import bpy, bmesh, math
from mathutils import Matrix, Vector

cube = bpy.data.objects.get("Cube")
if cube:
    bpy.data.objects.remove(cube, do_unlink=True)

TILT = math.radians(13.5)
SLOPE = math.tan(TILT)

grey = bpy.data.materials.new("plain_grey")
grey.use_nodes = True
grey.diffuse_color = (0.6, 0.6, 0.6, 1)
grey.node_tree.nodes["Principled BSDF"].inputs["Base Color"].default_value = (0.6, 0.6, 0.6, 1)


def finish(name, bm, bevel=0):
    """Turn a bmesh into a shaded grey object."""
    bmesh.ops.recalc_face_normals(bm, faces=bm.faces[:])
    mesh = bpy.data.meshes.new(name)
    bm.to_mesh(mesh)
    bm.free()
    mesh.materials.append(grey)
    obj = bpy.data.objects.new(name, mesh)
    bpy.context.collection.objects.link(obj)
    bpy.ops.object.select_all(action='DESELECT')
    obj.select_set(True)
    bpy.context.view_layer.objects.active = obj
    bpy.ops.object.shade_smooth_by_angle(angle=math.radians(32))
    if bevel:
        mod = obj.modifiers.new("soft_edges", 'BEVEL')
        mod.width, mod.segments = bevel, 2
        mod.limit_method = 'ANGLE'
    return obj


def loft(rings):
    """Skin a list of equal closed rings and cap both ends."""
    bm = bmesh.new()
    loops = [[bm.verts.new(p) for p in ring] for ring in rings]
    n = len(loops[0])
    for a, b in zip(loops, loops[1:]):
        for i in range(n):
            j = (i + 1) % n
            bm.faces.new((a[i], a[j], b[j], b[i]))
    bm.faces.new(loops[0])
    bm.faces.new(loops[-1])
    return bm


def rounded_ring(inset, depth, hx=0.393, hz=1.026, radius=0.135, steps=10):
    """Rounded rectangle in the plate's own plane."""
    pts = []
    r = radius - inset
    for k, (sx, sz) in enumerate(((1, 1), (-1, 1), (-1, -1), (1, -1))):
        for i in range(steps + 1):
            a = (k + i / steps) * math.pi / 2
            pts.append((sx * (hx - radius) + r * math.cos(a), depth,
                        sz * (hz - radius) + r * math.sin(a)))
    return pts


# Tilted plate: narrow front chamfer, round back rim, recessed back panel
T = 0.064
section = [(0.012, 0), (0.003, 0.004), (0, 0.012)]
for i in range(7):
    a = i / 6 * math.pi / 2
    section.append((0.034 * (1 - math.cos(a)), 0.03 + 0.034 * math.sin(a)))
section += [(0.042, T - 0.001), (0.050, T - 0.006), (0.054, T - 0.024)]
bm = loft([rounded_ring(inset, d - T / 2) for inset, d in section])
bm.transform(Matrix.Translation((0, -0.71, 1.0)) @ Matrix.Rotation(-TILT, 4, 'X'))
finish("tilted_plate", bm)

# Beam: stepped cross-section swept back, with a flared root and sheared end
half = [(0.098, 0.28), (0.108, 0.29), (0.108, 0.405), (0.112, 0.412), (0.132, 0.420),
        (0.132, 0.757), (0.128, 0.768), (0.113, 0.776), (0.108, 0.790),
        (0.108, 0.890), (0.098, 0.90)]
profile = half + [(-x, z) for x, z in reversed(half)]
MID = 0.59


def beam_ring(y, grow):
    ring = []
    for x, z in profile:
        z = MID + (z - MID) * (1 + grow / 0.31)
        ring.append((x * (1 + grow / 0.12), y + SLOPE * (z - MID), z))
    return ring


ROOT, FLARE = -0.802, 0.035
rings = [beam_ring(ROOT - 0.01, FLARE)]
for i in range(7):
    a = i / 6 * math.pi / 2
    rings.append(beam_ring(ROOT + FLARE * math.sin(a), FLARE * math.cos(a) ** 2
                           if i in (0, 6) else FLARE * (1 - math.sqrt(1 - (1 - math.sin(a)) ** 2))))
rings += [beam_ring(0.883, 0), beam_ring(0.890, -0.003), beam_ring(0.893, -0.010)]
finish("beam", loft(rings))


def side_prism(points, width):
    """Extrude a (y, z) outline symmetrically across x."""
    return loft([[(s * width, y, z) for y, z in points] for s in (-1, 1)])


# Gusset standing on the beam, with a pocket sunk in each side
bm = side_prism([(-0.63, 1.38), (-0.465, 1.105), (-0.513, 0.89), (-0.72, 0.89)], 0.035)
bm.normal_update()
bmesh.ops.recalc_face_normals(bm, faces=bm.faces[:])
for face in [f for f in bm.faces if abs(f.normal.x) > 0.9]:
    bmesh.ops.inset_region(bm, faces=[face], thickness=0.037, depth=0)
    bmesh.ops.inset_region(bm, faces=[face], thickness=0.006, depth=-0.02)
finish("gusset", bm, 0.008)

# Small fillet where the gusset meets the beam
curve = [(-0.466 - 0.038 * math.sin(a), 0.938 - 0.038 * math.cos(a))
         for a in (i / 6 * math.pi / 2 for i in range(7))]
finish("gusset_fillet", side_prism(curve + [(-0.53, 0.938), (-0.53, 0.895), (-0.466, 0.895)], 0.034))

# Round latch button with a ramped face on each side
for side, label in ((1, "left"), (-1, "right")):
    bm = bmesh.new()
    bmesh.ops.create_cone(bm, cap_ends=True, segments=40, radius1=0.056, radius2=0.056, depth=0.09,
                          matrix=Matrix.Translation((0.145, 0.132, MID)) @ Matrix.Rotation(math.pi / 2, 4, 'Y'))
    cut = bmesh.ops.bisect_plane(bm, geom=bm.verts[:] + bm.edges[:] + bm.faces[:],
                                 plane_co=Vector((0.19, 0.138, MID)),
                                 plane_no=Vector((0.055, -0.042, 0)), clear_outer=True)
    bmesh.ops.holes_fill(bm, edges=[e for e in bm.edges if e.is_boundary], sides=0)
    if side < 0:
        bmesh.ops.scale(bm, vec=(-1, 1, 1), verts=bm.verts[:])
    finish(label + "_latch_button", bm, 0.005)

───

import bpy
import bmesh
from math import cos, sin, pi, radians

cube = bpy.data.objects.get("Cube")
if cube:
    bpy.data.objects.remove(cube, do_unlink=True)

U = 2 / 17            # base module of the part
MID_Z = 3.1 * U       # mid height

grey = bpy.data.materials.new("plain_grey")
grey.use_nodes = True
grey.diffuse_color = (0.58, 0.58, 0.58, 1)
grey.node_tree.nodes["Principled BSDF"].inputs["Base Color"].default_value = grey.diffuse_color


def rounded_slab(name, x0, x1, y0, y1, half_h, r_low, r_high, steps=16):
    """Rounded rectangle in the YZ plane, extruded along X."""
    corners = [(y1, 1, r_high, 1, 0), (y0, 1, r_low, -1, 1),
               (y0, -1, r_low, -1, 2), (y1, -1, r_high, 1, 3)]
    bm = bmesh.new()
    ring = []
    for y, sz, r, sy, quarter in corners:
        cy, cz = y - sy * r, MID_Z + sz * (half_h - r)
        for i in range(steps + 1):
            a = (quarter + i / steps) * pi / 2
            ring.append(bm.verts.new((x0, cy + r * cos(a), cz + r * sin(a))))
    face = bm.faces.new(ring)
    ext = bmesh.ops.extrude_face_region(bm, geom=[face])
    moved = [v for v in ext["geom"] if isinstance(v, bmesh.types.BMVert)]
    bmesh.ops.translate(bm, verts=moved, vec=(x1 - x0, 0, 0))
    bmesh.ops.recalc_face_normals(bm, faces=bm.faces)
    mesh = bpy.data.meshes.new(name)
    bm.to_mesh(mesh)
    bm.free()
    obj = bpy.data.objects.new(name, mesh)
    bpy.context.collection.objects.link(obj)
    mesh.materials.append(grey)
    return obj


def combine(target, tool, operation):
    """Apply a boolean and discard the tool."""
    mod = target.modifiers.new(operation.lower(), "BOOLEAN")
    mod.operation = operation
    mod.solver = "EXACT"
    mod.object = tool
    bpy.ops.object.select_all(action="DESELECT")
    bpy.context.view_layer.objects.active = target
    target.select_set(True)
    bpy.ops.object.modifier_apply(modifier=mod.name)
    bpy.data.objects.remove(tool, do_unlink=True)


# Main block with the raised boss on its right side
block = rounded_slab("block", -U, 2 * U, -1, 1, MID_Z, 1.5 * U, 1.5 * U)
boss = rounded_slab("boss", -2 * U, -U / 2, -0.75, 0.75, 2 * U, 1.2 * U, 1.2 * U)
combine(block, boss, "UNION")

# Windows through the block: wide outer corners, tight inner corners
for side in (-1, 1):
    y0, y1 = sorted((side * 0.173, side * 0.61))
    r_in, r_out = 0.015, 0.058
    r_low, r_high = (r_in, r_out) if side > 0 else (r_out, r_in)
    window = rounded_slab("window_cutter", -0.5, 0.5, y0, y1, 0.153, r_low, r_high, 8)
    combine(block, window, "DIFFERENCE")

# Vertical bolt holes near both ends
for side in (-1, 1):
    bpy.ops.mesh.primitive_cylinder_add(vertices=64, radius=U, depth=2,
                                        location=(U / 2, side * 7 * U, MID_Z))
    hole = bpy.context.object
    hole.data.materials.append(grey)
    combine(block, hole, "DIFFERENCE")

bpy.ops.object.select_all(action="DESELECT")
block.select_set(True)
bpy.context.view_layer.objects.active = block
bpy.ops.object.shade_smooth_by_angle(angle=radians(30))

───

Show each line from the listing above that includes the word "with".

# Beam: stepped cross-section swept back, with a flared root and sheared end
# Gusset standing on the beam, with a pocket sunk in each side
# Round latch button with a ramped face on each side
# Main block with the raised boss on its right side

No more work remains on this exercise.